*** Dataset records Section Begins ***
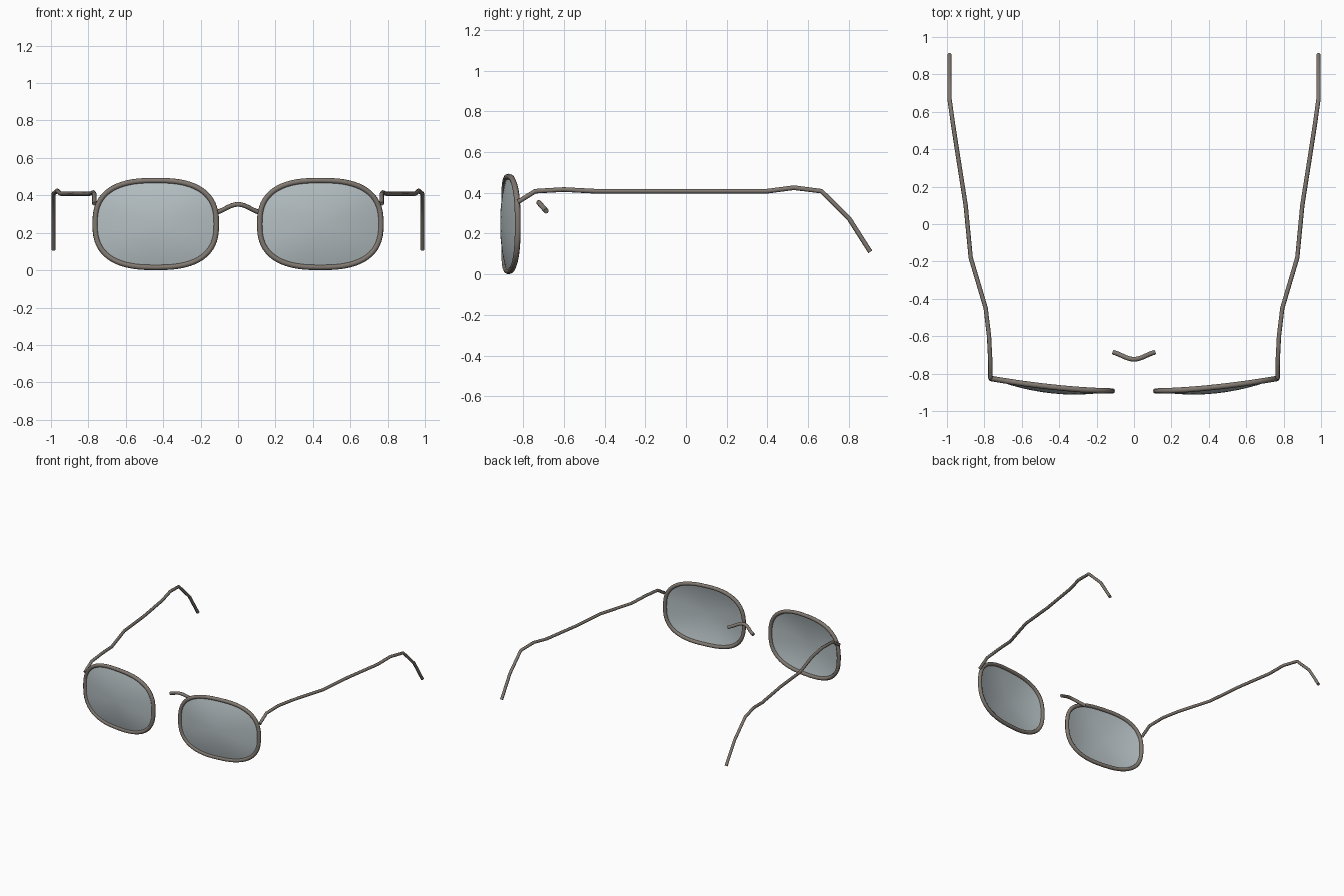
import bpy
import bmesh
from math import cos, sin, pi, copysign

if "Cube" in bpy.data.objects:
    bpy.data.objects.remove(bpy.data.objects["Cube"])


def material(name, rgb):
    mat = bpy.data.materials.new(name)
    mat.use_nodes = True
    mat.diffuse_color = (*rgb, 1)
    mat.node_tree.nodes["Principled BSDF"].inputs["Base Color"].default_value = (*rgb, 1)
    return mat


METAL = material("warm grey metal", (0.22, 0.19, 0.165))
GLASS = material("pale grey glass", (0.46, 0.52, 0.54))


def smooth(obj, degrees):
    bpy.ops.object.select_all(action="DESELECT")
    obj.select_set(True)
    bpy.context.view_layer.objects.active = obj
    bpy.ops.object.shade_smooth_by_angle(angle=degrees * pi / 180)


def wire(name, points, radius, closed=False):
    """Round wire swept along a path, turned into a mesh."""
    curve = bpy.data.curves.new(name, "CURVE")
    curve.dimensions = "3D"
    curve.bevel_depth = radius
    curve.bevel_resolution = 2
    curve.use_fill_caps = not closed
    spline = curve.splines.new("POLY")
    spline.points.add(len(points) - 1)
    for point, co in zip(spline.points, points):
        point.co = (*co, 1)
    spline.use_cyclic_u = closed
    obj = bpy.data.objects.new(name, curve)
    bpy.context.collection.objects.link(obj)
    bpy.ops.object.select_all(action="DESELECT")
    obj.select_set(True)
    bpy.context.view_layer.objects.active = obj
    bpy.ops.object.convert(target="MESH")
    obj = bpy.context.view_layer.objects.active
    obj.data.materials.clear()
    obj.data.materials.append(METAL)
    smooth(obj, 50)


def lens_point(side, angle, scale, bulge=0.0):
    """Point on the rounded-rectangle outline, wrapped back toward the temple."""
    c, s = cos(angle), sin(angle)
    power = 2 / 2.6
    x = 0.44 + 0.324 * scale * copysign(abs(c) ** power, c)
    z = 0.247 + 0.232 * scale * copysign(abs(s) ** power, s)
    y = -0.893 + 0.068 * (max(x - 0.1, 0) / 0.67) ** 1.7
    return (side * x, y - bulge * (1 - scale ** 2), z)


def lens(name, side, segments=48, rings=6):
    """Shallow dome of glass built from concentric rings."""
    bm = bmesh.new()
    centre = bm.verts.new(lens_point(side, 0, 0, 0.034))
    inner = None
    for r in range(1, rings + 1):
        ring = [bm.verts.new(lens_point(side, 2 * pi * i / segments, r / rings, 0.034))
                for i in range(segments)]
        for i in range(segments):
            j = (i + 1) % segments
            if inner is None:
                bm.faces.new((centre, ring[i], ring[j]))
            else:
                bm.faces.new((inner[i], ring[i], ring[j], inner[j]))
        inner = ring
    if side < 0:
        bmesh.ops.reverse_faces(bm, faces=bm.faces[:])
    mesh = bpy.data.meshes.new(name)
    bm.to_mesh(mesh)
    bm.free()
    mesh.materials.append(GLASS)
    obj = bpy.data.objects.new(name, mesh)
    bpy.context.collection.objects.link(obj)
    smooth(obj, 60)


# Temple arm path, from the hinge back to the ear hook
TEMPLE = [(0.768, -0.825, 0.355), (0.768, -0.74, 0.408), (0.775, -0.6, 0.416),
          (0.793, -0.45, 0.408), (0.873, -0.18, 0.408), (0.9, 0.1, 0.408),
          (0.947, 0.4, 0.408), (0.967, 0.53, 0.425), (0.986, 0.665, 0.408),
          (0.987, 0.8, 0.275), (0.986, 0.905, 0.11)]

# Lens, rim and temple on each side
for label, side in (("left", 1), ("right", -1)):
    lens(label + "_lens", side)
    outline = [lens_point(side, 2 * pi * i / 64, 1) for i in range(64)]
    wire(label + "_rim", outline, 0.0145, closed=True)
    wire(label + "_temple", [(side * x, y, z) for x, y, z in TEMPLE], 0.0115)

# Arched nose bridge, set behind the rims
bridge = []
for i in range(17):
    t = i / 8 - 1
    arch = (1 + cos(pi * t * 0.85)) / 2
    bridge.append((0.112 * t, -0.684 - 0.039 * arch, 0.308 + 0.044 * arch))
wire("nose_bridge", bridge, 0.0125)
*** Dataset records Section Ends ***
Match on "spline": copy every line in the records that has it.

    spline = curve.splines.new("POLY")
    spline.points.add(len(points) - 1)
    for point, co in zip(spline.points, points):
    spline.use_cyclic_u = closed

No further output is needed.